“The Equalizer” is a theatrical reboot of a hit 80s show, but this time Denzel Washington is fulfilling his bad-ass destiny. While Denzel has had memorable action roles in films like “Man on Fire” and “2 Guns” this is HIS franchise. This is his “Taken.” In fact, he is one of the few good things you can say about this generic shoot em’ up.
Running a little over 2 hours long this is bogged down with useless exposition and unexplained plot points, and it beats you over the head with unneeded symbolism in an attempt to try to differ itself from similar genre fare. Basically, this is the story of a man with a mysterious past who gets involved in something he isn’t supposed to, and it makes him go back to doing something he does(n’t) like doing. Sounds a lot like “The Rundown,” “The Transporter,” and any number of others. The only places director Antoine Fuqua, who I love, excels is with Denzel and the action scenes themselves.
While the story is generic, bloated, and not exciting it is propelled by its action scenes. It takes a little while for us to get to our first action sequence, but it quickly becomes apparent that Denzel is the PERFECT choice for “The Equalizer” as he brings a eerie quiet and calm intensity to the action. The first action scene really sets off the actual movie, and makes you wonder why it took them so long to get to it. The weak character development beforehand was not worth the 20+ minutes of waiting (especially when one of those characters disappears for the duration of the story until the very end). The rest of the action plays out exceptionally well, but only suffers from the weak and generic story in-between butt-whoopings. I really dug how they had one huge scene with a massive explosion, but didn’t need to show you HOW he did it because he is just that awesome.
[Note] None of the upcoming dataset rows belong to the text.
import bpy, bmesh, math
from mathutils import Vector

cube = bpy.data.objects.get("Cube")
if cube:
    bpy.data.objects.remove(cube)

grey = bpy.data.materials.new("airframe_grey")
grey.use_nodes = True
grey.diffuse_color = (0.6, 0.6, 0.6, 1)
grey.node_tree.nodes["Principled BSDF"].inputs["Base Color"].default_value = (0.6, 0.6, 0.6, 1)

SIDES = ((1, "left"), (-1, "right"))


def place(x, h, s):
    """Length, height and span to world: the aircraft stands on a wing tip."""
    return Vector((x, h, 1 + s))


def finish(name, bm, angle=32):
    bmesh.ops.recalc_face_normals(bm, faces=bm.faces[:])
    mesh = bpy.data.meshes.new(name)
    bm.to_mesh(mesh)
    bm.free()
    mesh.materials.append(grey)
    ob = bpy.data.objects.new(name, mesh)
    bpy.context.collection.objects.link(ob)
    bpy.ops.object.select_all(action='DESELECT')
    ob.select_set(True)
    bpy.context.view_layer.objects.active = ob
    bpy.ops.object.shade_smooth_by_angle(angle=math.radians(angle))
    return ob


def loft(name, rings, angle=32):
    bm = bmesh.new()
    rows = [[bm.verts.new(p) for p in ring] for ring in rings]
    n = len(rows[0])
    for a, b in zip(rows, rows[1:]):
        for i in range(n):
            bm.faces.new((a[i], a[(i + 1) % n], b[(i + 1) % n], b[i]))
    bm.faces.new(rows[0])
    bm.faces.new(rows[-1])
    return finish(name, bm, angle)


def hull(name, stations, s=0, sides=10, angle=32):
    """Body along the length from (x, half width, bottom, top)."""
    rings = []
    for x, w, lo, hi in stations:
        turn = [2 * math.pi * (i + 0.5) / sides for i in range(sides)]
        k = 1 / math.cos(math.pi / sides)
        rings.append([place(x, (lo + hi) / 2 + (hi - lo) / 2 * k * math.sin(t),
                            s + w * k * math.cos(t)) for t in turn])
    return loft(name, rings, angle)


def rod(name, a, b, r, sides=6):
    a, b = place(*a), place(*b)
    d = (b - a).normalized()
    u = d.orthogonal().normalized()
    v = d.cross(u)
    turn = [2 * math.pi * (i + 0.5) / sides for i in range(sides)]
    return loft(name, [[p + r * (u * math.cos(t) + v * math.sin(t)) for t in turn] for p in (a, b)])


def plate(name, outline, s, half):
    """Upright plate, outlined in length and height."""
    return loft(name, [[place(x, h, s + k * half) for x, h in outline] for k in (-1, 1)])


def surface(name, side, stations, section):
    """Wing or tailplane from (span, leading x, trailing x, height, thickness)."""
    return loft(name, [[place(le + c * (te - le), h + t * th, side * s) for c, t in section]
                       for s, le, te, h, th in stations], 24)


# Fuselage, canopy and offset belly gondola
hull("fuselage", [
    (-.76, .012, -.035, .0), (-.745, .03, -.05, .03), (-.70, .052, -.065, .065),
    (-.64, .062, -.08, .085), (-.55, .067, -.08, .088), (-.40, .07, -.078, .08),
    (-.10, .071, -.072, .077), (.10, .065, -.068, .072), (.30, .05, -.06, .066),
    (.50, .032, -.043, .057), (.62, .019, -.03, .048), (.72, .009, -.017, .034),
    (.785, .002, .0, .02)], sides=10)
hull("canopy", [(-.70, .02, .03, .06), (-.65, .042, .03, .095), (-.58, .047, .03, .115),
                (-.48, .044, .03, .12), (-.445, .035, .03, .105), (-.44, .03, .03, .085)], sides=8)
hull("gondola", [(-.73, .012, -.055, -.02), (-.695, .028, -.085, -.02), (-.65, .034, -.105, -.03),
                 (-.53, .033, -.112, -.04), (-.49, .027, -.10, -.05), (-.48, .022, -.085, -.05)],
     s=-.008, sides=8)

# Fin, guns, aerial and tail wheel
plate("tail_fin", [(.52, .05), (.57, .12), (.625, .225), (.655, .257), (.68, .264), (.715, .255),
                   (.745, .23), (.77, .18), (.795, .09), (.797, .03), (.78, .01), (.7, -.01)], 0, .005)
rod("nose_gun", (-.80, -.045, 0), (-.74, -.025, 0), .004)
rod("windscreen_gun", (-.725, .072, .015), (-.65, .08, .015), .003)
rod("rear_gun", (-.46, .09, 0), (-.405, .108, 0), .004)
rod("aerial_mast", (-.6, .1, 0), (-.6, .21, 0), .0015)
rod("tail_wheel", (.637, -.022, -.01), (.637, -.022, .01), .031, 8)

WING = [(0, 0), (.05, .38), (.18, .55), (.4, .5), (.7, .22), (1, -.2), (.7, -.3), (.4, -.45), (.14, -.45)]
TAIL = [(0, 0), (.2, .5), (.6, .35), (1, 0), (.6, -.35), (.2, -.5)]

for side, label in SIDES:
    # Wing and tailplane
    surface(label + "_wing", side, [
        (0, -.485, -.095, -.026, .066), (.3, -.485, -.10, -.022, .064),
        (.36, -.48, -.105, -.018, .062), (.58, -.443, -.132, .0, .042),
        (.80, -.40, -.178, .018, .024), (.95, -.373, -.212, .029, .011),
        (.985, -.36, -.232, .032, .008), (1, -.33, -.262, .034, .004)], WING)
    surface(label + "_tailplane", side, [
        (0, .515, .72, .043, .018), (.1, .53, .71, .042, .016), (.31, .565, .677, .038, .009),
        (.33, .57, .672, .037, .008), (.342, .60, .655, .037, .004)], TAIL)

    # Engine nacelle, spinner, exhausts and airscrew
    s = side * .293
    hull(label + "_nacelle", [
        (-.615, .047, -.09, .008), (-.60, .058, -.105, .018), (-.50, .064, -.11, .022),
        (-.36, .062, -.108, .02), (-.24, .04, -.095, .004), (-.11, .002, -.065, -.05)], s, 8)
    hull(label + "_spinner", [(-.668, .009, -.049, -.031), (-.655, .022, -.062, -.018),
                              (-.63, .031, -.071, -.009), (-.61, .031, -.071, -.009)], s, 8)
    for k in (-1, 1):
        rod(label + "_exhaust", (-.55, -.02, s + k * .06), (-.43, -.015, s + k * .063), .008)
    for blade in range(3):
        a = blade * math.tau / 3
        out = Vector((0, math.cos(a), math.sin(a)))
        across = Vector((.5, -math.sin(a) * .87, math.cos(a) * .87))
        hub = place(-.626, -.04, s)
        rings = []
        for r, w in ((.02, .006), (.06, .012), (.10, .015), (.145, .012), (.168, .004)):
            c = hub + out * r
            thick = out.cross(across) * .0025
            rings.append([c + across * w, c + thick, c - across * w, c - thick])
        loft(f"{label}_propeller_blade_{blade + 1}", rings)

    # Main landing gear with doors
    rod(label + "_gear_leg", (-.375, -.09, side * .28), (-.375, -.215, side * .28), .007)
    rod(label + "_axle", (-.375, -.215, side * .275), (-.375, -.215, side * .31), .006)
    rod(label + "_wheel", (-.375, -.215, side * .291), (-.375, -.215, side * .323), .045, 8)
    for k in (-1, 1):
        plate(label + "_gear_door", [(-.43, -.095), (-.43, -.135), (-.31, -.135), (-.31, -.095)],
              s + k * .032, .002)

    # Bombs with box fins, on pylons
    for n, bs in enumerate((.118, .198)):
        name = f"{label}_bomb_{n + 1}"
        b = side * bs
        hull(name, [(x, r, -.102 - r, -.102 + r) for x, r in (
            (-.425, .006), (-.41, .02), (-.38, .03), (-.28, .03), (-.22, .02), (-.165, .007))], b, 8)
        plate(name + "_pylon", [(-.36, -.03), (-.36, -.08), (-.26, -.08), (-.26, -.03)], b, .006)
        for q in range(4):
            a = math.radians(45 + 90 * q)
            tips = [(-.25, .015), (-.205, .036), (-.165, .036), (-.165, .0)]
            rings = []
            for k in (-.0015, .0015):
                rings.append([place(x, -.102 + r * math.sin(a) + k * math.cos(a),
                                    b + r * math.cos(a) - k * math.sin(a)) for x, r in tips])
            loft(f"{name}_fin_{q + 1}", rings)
They made Denzel’s character believable, and you never once doubt his capabilities. Denzel Washington continues to be one of the best actors working today because of the full range of emotion he can portray on the screen, and I’m glad he is choosing the action/thriller genre as his new home. The days of “The Preacher’s Wife” and “Much Ado About Nothing” are at an end, and we’re all better for it. The rest of the supporting cast was great, albeit under used. Chloe Grace Moretz is billed as a title character, and ends up with less than 15 minutes of screen time. Marton Csokas and Melissa Leo were equally impressive, but were poorly developed and could have been used so much better. Bill Pullman (“Lake Placid”) is in this too, but for little reason outside of being Leo’s husband, but that’s at no fault to him.
What we have here is something that strives to be more than it really is: typical action. The writing was too weak, and the editing too poor, for this to be any more than a typical action flick. The bloated run-time and unoriginal story will have many leaving saying, “Those were some cool action scenes,” but nothing else. I was also very unsatisfied with the ‘boss battle.’ Denzel nails it, but the sequel, that was setup perfectly, needs to bring something fresh to the table. 3/5